“It was flu season, and Jack caught parainfluenza. Usually, babies’ hearts can withstand the added stress that comes with an illness, but Jack’s heart is far from normal,” said Karen Powers, M.D. “Even ordinary baby activities, like crying or straining to poop, can cause problems for his heart.”
The paraflu was the first of many bumps in Jack’s road to recovery. A few days later, his condition deteriorated further. He stopped breathing effectively, and his skin became cold to the touch, taking on a blueish hue.
“He was suffering from a pulmonary hypertensive crisis, which can lead to heart failure or cardiac arrest,” said Jill Cholette, M.D., who was called emergently to Jack’s bedside. “It was certainly traumatic and scary for Jack’s parents, but we were able to intubate him right away, improve his heart function, and control his breathing.”
Once the PCICU team stabilized him, doctors took Jack to the catheterization lab to get a better look at his heart. There, he was diagnosed with pulmonary hypertension, meaning he had high blood pressure between his heart and his lungs — a dangerous complication for any newborn’s heart, much less Jack’s.
It took him five weeks to recover. When Jack was finally able to go home, he was two months old, and he still needed around-the-clock oxygen and his feeding tube.
“I was so afraid to take him away from the doctors and nurses in the PCICU who knew him and knew his heart,” said Chelsea. “But we were leaving the hospital, and for a while, we weren’t sure if that was ever going to happen.”
‘We had our boy back’
At home, Jack faced another slew of complications. He was having trouble feeding, and testing indicated that his body wasn’t getting enough oxygen. After he suffered another hypertensive crisis when he was three months old, doctors determined that Alfieris would need to perform Jack’s second surgery two months earlier than scheduled.
His recovery was almost as difficult the second time around.
“There were many steps backward, even when there were some steps forward,” said Chelsea, recounting how Jack struggled to come off his ventilator after the surgery. “But finally one day, Jack started to do one of his favorite things: suck on his fingers. I knew then that we had our boy back.”
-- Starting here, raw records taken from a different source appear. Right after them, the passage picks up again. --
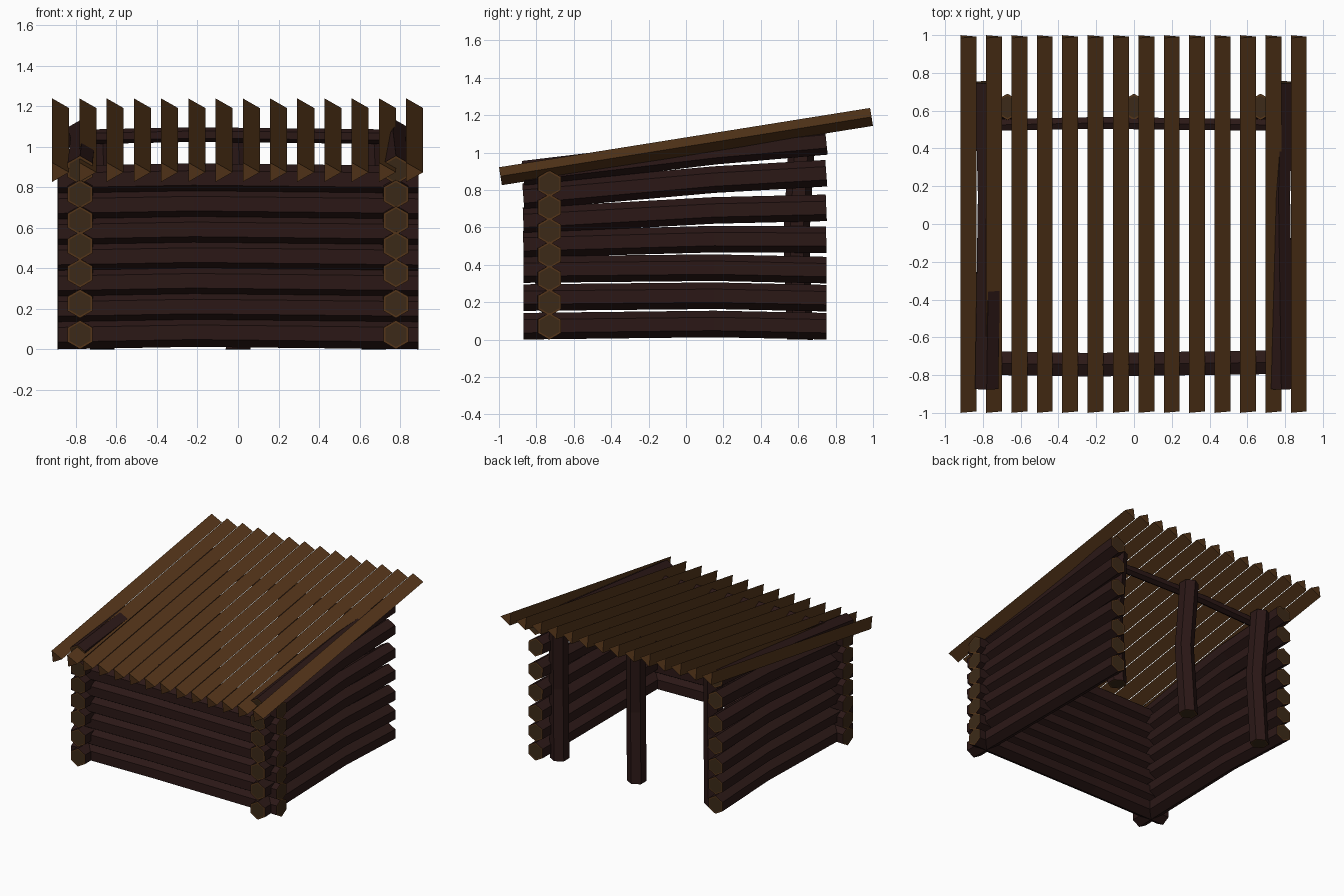
import bpy, bmesh, math
from mathutils import Vector

if "Cube" in bpy.data.objects:
    bpy.data.objects.remove(bpy.data.objects["Cube"])


def material(name, rgb):
    m = bpy.data.materials.new(name)
    m.diffuse_color = (*rgb, 1)
    m.use_nodes = True
    m.node_tree.nodes["Principled BSDF"].inputs["Base Color"].default_value = m.diffuse_color
    return m


BARK = material("bark", (0.024, 0.009, 0.008))
RIM = material("cut_rim", (0.09, 0.036, 0.010))
CORE = material("cut_core", (0.045, 0.023, 0.009))
PLANK = material("roof_wood", (0.09, 0.036, 0.010))


def log(name, points, up, radius, sides=6, start=90, skin=BARK, core=CORE, rim=RIM):
    """Low-poly log swept along points, with an inset cut face on both ends."""
    pts = [Vector(p) for p in points]
    d = (pts[-1] - pts[0]).normalized()
    side = Vector(up).cross(d).normalized()
    up = d.cross(side)
    bm = bmesh.new()

    def ring(c, r):
        angles = [math.radians(start + 360 * k / sides) for k in range(sides)]
        return [bm.verts.new(c + r * (math.cos(a) * side + math.sin(a) * up)) for a in angles]

    def bridge(a, b, mat):
        for k in range(sides):
            j = (k + 1) % sides
            bm.faces.new((a[k], a[j], b[j], b[k])).material_index = mat

    rings = [ring(p, radius) for p in pts]
    for a, b in zip(rings, rings[1:]):
        bridge(a, b, 0)
    for outer, c in ((rings[0], pts[0]), (rings[-1], pts[-1])):
        inner = ring(c, radius * 0.85)
        bridge(outer, inner, 1)
        bm.faces.new(inner).material_index = 2
    bmesh.ops.recalc_face_normals(bm, faces=bm.faces)
    mesh = bpy.data.meshes.new(name)
    bm.to_mesh(mesh)
    bm.free()
    for m in (skin, rim, core):
        mesh.materials.append(m)
    ob = bpy.data.objects.new(name, mesh)
    bpy.context.collection.objects.link(ob)
    return ob


Z = (0, 0, 1)

# Front wall: seven stacked logs with a slight bend
for i in range(7):
    z = 0.072 + 0.127 * i
    log(f"front_wall_log_{i + 1}",
        [(-0.89, -0.735, z), (-0.22, -0.745, z + 0.012), (0.89, -0.73, z)], Z, 0.072)

# Side walls: logs fan upward toward the back to follow the roof
fan = [(0.072, 0.072), (0.225, 0.222), (0.375, 0.372), (0.51, 0.535),
       (0.635, 0.705), (0.765, 0.89), (0.885, 1.06)]
for label, s in (("left", -1), ("right", 1)):
    for i, (zf, zb) in enumerate(fan):
        zm = zf + (zb - zf) * 0.63 + 0.012
        log(f"{label}_wall_log_{i + 1}",
            [(s * 0.78, -0.87, zf), (s * 0.765, 0.15, zm), (s * 0.78, 0.75, zb)], Z, 0.071)

# Open back: three posts and a thin cross beam
for label, x in (("left", -0.67), ("middle", 0.0), ("right", 0.67)):
    log(f"{label}_back_post",
        [(x, 0.61, 0), (x + 0.02, 0.59, 0.55), (x, 0.62, 1.08)], (0, 1, 0), 0.07)
log("back_cross_beam",
    [(-0.70, 0.525, 1.05), (-0.2, 0.535, 1.06), (0.70, 0.525, 1.05)], Z, 0.036)

# Roof: fourteen sloping three-sided poles
for i in range(14):
    x = -0.89 + 0.1345 * i
    log(f"roof_pole_{i + 1}", [(x, -0.992, 0.874), (x, 0.992, 1.191)], Z, 0.056,
        sides=3, start=180, skin=PLANK, core=PLANK)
Jack will still need a third operation sometime in the future, but today, he’s doing well. He skipped crawling, Chelsea jokes, and went straight to walking. He only has to come back to the hospital for visits every six months, and when he does, the nurses and the doctors in the PCICU who cared for him barely recognize him.
“We care for the sickest of the sick, and we see babies like Jack when they’re most vulnerable,” said Erin Ward, R.N., a nurse on the cardiac team who cared for Jack during both of his hospitalizations. “To be able to see him big and healthy, it’s just so refreshing. This is why we do what we do.”
Jessica O'Leary |